The most common implementation on UNIX systems involves manipulating the state of
swapcontext(). These function calls have been deprecated and removed from the POSIX standard, but still exist in most UNIX implementations for backwards compatibility. As well as being poorly implemented and supported, the documented semantics of these functions requires certain system calls which limit their performance.
Another typical undocumented and unsupported approach is to abuse
longjmp(). It is possible to manipulate the
jmp_buf to change the return address and stack pointer, so it is possible to jump between fibers.
Windows provides native APIs for fibers and these are pretty decent. They work as expected, but depending on the situation, may do more than required at the expense of performance.
A native implementation of coroutines using assembly can significantly improve performance of the Ruby's Fibers. Even thought some assembly is required, the net semantic complexity is reduced and existing hacks can be removed.

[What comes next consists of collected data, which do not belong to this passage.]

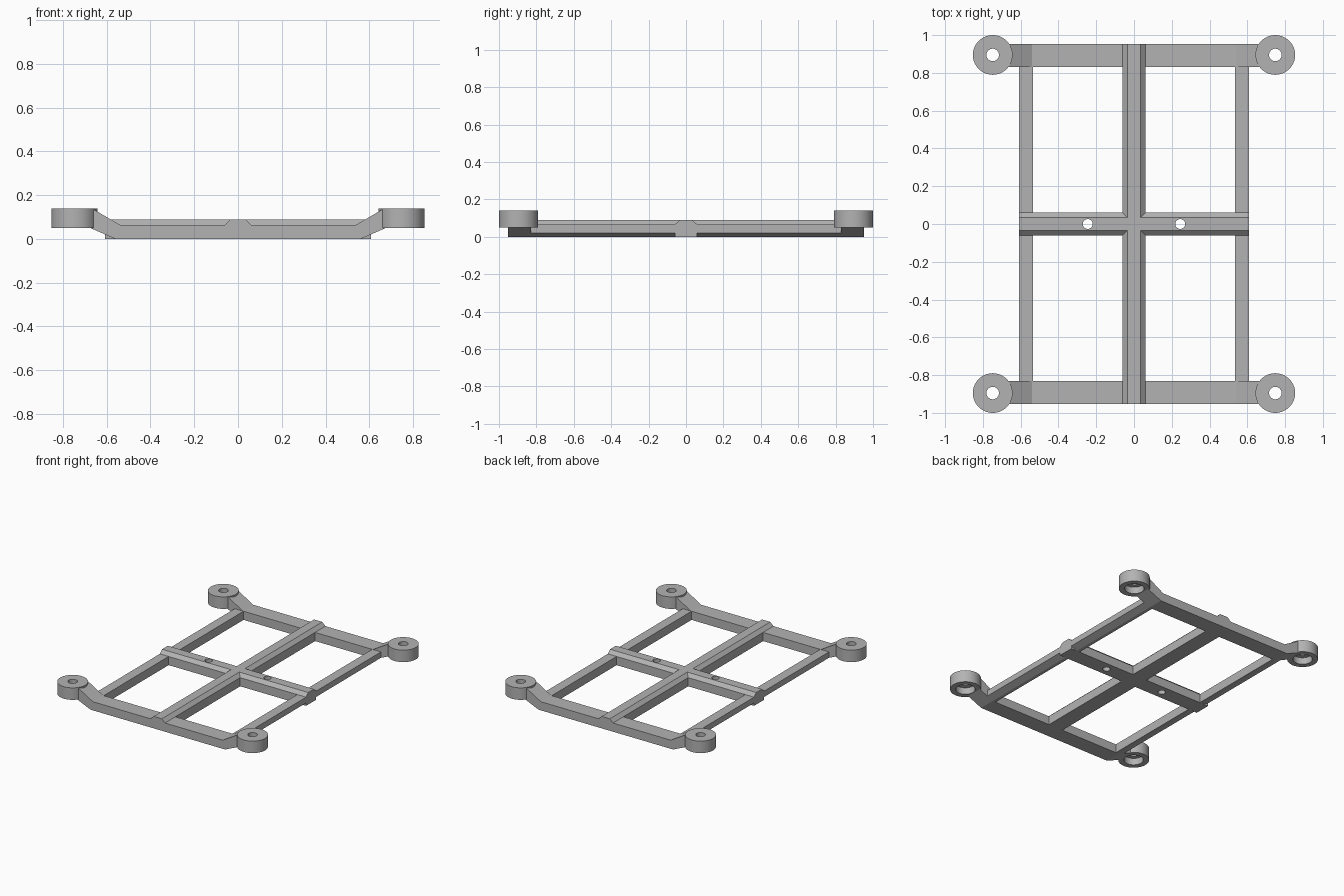
import bpy, bmesh, math

cube = bpy.data.objects.get("Cube")
if cube:
    bpy.data.objects.remove(cube)

# Single grey plastic
grey = bpy.data.materials.new("grey_plastic")
grey.use_nodes = True
colour = (0.45, 0.45, 0.45, 1)
grey.diffuse_color = colour
grey.node_tree.nodes["Principled BSDF"].inputs["Base Color"].default_value = colour


def finish(name, bm):
    bmesh.ops.recalc_face_normals(bm, faces=bm.faces)
    mesh = bpy.data.meshes.new(name)
    bm.to_mesh(mesh)
    bm.free()
    obj = bpy.data.objects.new(name, mesh)
    mesh.materials.append(grey)
    bpy.context.collection.objects.link(obj)
    return obj


def smooth(obj):
    bpy.ops.object.select_all(action='DESELECT')
    obj.select_set(True)
    bpy.context.view_layer.objects.active = obj
    bpy.ops.object.shade_smooth_by_angle(angle=math.radians(30))


def prism(name, profile, start, end, axis="y"):
    """Extrude a (side, height) profile along the x or y axis."""
    bm = bmesh.new()
    place = (lambda s, h, t: (s, t, h)) if axis == "y" else (lambda s, h, t: (t, s, h))
    a, b = [[bm.verts.new(place(s, h, t)) for s, h in profile] for t in (start, end)]
    n = len(profile)
    bm.faces.new(a)
    bm.faces.new(b[::-1])
    for i in range(n):
        j = (i + 1) % n
        bm.faces.new((a[i], a[j], b[j], b[i]))
    return finish(name, bm)


def lathe(name, profile, x, y, steps=64):
    """Spin a closed (radius, height) profile about a vertical axis."""
    bm = bmesh.new()
    rings = []
    for k in range(steps):
        t = math.tau * k / steps
        rings.append([bm.verts.new((x + r * math.cos(t), y + r * math.sin(t), z))
                      for r, z in profile])
    n = len(profile)
    for k in range(steps):
        a, b = rings[k], rings[(k + 1) % steps]
        for i in range(n):
            j = (i + 1) % n
            bm.faces.new((a[i], b[i], b[j], a[j]))
    obj = finish(name, bm)
    smooth(obj)
    return obj


def mirrored(half):
    return half + [(-s, h) for s, h in reversed(half)]


DECK, RIDGE = 0.065, 0.09

# End beams with arms rising to the corners
beam = mirrored([(0.56, 0), (0.675, 0.05), (0.675, 0.14), (0.66, 0.135), (0.54, DECK)])
prism("front_beam", beam, -0.953, -0.83)
prism("back_beam", beam, 0.83, 0.953)

# Side rails
for side, s in (("left", 1), ("right", -1)):
    rail = [(0.535, 0), (0.56, 0), (0.608, 0.021), (0.608, DECK), (0.535, DECK)]
    prism(side + "_rail", [(s * x, z) for x, z in rail], -0.84, 0.84)

# Crossing bars with chamfered tops
ridge = mirrored([(0.06, 0), (0.06, DECK), (0.034, RIDGE)])
prism("centre_spine", ridge, -0.953, 0.953)
cross_bar = prism("cross_bar", ridge, -0.608, 0.608, "x")

# Two screw holes through the cross bar
for x in (-0.245, 0.245):
    bm = bmesh.new()
    bmesh.ops.create_cone(bm, cap_ends=True, segments=32, radius1=0.026,
                          radius2=0.026, depth=0.4)
    bmesh.ops.translate(bm, verts=bm.verts, vec=(x, 0, 0))
    cutter = finish("hole_cutter", bm)
    cutter.hide_render = True
    cut = cross_bar.modifiers.new("screw_hole", 'BOOLEAN')
    cut.operation, cut.solver, cut.object = 'DIFFERENCE', 'EXACT', cutter
    bpy.context.view_layer.objects.active = cross_bar
    bpy.ops.object.modifier_apply(modifier=cut.name)
    bpy.data.objects.remove(cutter)
smooth(cross_bar)

# Corner mounts, counterbored from below
mount = [(0.105, 0.05), (0.105, 0.14), (0.033, 0.14), (0.033, 0.1), (0.066, 0.1), (0.066, 0.05)]
for end, y in (("front", -0.895), ("back", 0.895)):
    for side, x in (("left", 0.748), ("right", -0.748)):
        lathe(f"{end}_{side}_mount", mount, x, y)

The state that is required per coroutine - typically just the stack pointer, but it is possible to augment this with other per-coroutine data:
The initialization function prepares the stack so that when we transfer to it, it will return to the given start address:
The destroy function essentially just nullifies the stack pointer:
The transfer function switches between coroutines. It essentially saves the caller state onto it's stack, swaps the stack to another coroutine, and then returns.
Keep in mind that this is the simplest possible implementation and doesn't preserve things like sigmask, FPU state, etc. They essentially remain per-thread with this specific implementation.
Generally speaking, the overhead of a fiber context switch is not much more than a standard C fast call (pass as many arguments in registers as possible). On x64, the standard (and only) ABI is fast call, and so it's efficent by default.
The code is available here and the Ruby bug report has more details. There is a PR tracking changes.
The goal of these improvements is to improve the performance of async. I've measured a 5% improvement to async-http.